■ WHAT IS REQUIRED
Look through the data and write out every line with the word "panel" in it.

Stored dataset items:
►
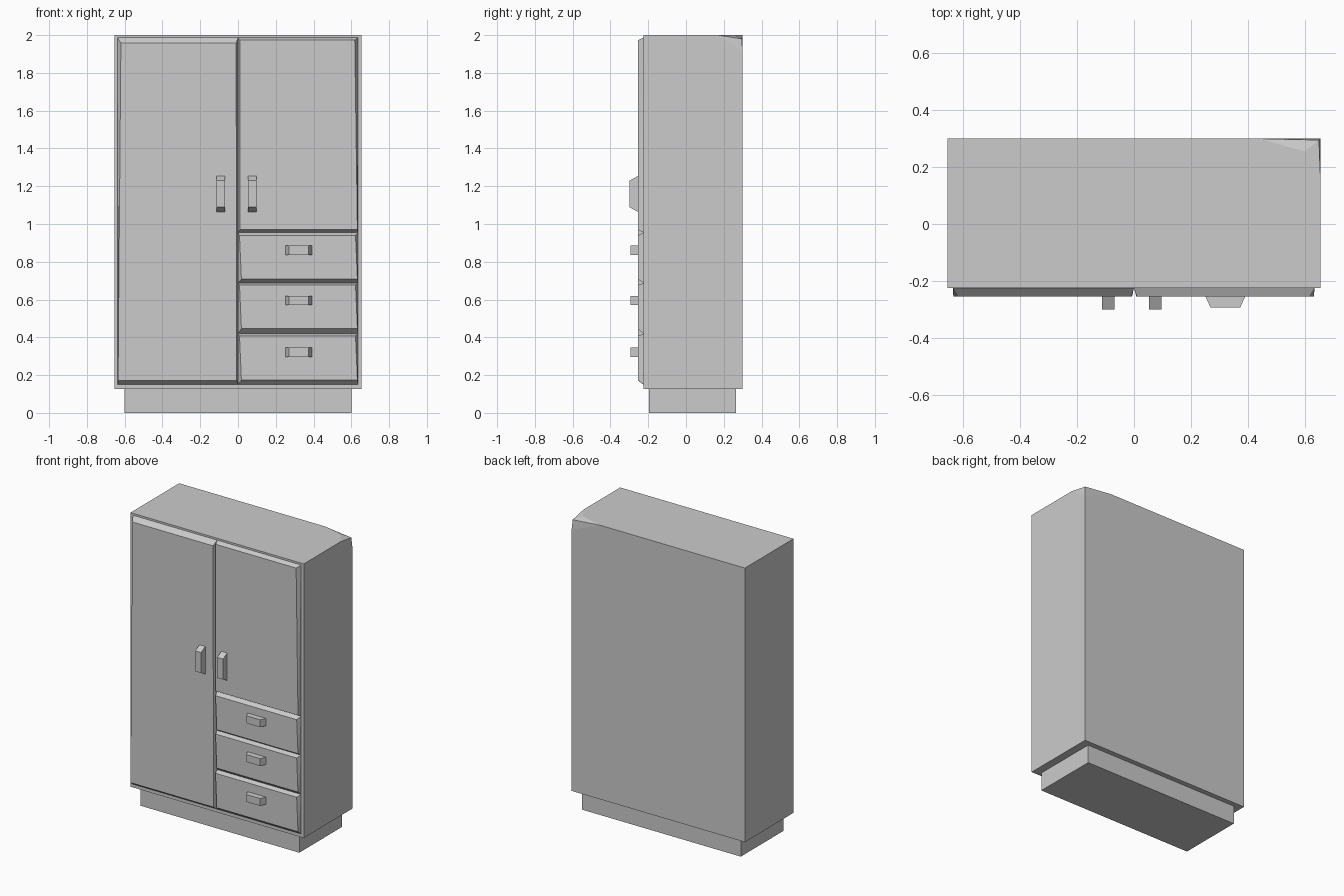
import bpy, bmesh

if "Cube" in bpy.data.objects:
    bpy.data.objects.remove(bpy.data.objects["Cube"])


def hull(name, points):
    """Flat-faced convex solid around the given corner points."""
    bm = bmesh.new()
    for p in points:
        bm.verts.new(p)
    bmesh.ops.convex_hull(bm, input=bm.verts[:])
    bmesh.ops.dissolve_limit(bm, angle_limit=0.005, verts=bm.verts[:], edges=bm.edges[:])
    bmesh.ops.recalc_face_normals(bm, faces=bm.faces[:])
    mesh = bpy.data.meshes.new(name)
    bm.to_mesh(mesh)
    bm.free()
    obj = bpy.data.objects.new(name, mesh)
    bpy.context.collection.objects.link(obj)
    return obj


def box_points(x0, x1, y0, y1, z0, z1):
    return [(x, y, z) for x in (x0, x1) for y in (y0, y1) for z in (z0, z1)]


def panel(name, x0, x1, z0, z1, front, y_back=-0.225, y_front=-0.255):
    """Raised panel: back rectangle tapering to four front corners (x, z)."""
    back = [(x, y_back, z) for x in (x0, x1) for z in (z0, z1)]
    return hull(name, back + [(x, y_front, z) for x, z in front])


def handle(name, x, z, half_x, half_z, taper_x, taper_z, y_front):
    fx, fz = half_x - taper_x, half_z - taper_z
    front = [(x + sx * fx, z + sz * fz) for sx in (-1, 1) for sz in (-1, 1)]
    panel(name, x - half_x, x + half_x, z - half_z, z + half_z, front, -0.25, y_front)


# Plinth
hull("plinth", box_points(-0.60, 0.60, -0.195, 0.265, 0, 0.127))

# Carcass, with the worn corner at the back right top
corners = [p for p in box_points(-0.655, 0.655, -0.225, 0.30, 0.127, 2.0)
           if p != (0.655, 0.30, 2.0)]
worn = [(0.44, 0.30, 2.0), (0.655, 0.17, 2.0), (0.655, 0.30, 1.91),
        (0.60, 0.255, 2.0), (0.65, 0.295, 1.98)]
hull("carcass", corners + worn)

# Doors
panel("left_door", -0.637, 0.0, 0.149, 1.987,
      [(-0.62, 1.957), (-0.01, 1.957), (-0.007, 0.172), (-0.635, 0.172)])
panel("right_door", 0.0, 0.635, 0.955, 1.987,
      [(0.01, 1.973), (0.618, 1.973), (0.632, 0.97), (0.01, 0.97)])

# Door handles
for side, x in (("left", -0.091), ("right", 0.075)):
    handle(side + "_door_handle", x, 1.159, 0.022, 0.097, 0, 0.027, -0.30)

# Drawers and their handles: bottom, top, front bottom, front top, handle height
drawers = [(0.687, 0.955, 0.708, 0.938, 0.860),
           (0.419, 0.687, 0.446, 0.676, 0.595),
           (0.149, 0.419, 0.175, 0.408, 0.322)]
for i, (z0, z1, f0, f1, hz) in enumerate(drawers, 1):
    panel(f"drawer_{i}", 0.0, 0.635, z0, z1,
          [(0.008, f1), (0.622, f1), (0.632, f0), (0.018, f0)])
    handle(f"drawer_handle_{i}", 0.321, hz, 0.072, 0.025, 0.02, 0, -0.294)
◄
■ SOLUTION
def panel(name, x0, x1, z0, z1, front, y_back=-0.225, y_front=-0.255):
    """Raised panel: back rectangle tapering to four front corners (x, z)."""
    panel(name, x - half_x, x + half_x, z - half_z, z + half_z, front, -0.25, y_front)
panel("left_door", -0.637, 0.0, 0.149, 1.987,
panel("right_door", 0.0, 0.635, 0.955, 1.987,
    panel(f"drawer_{i}", 0.0, 0.635, z0, z1,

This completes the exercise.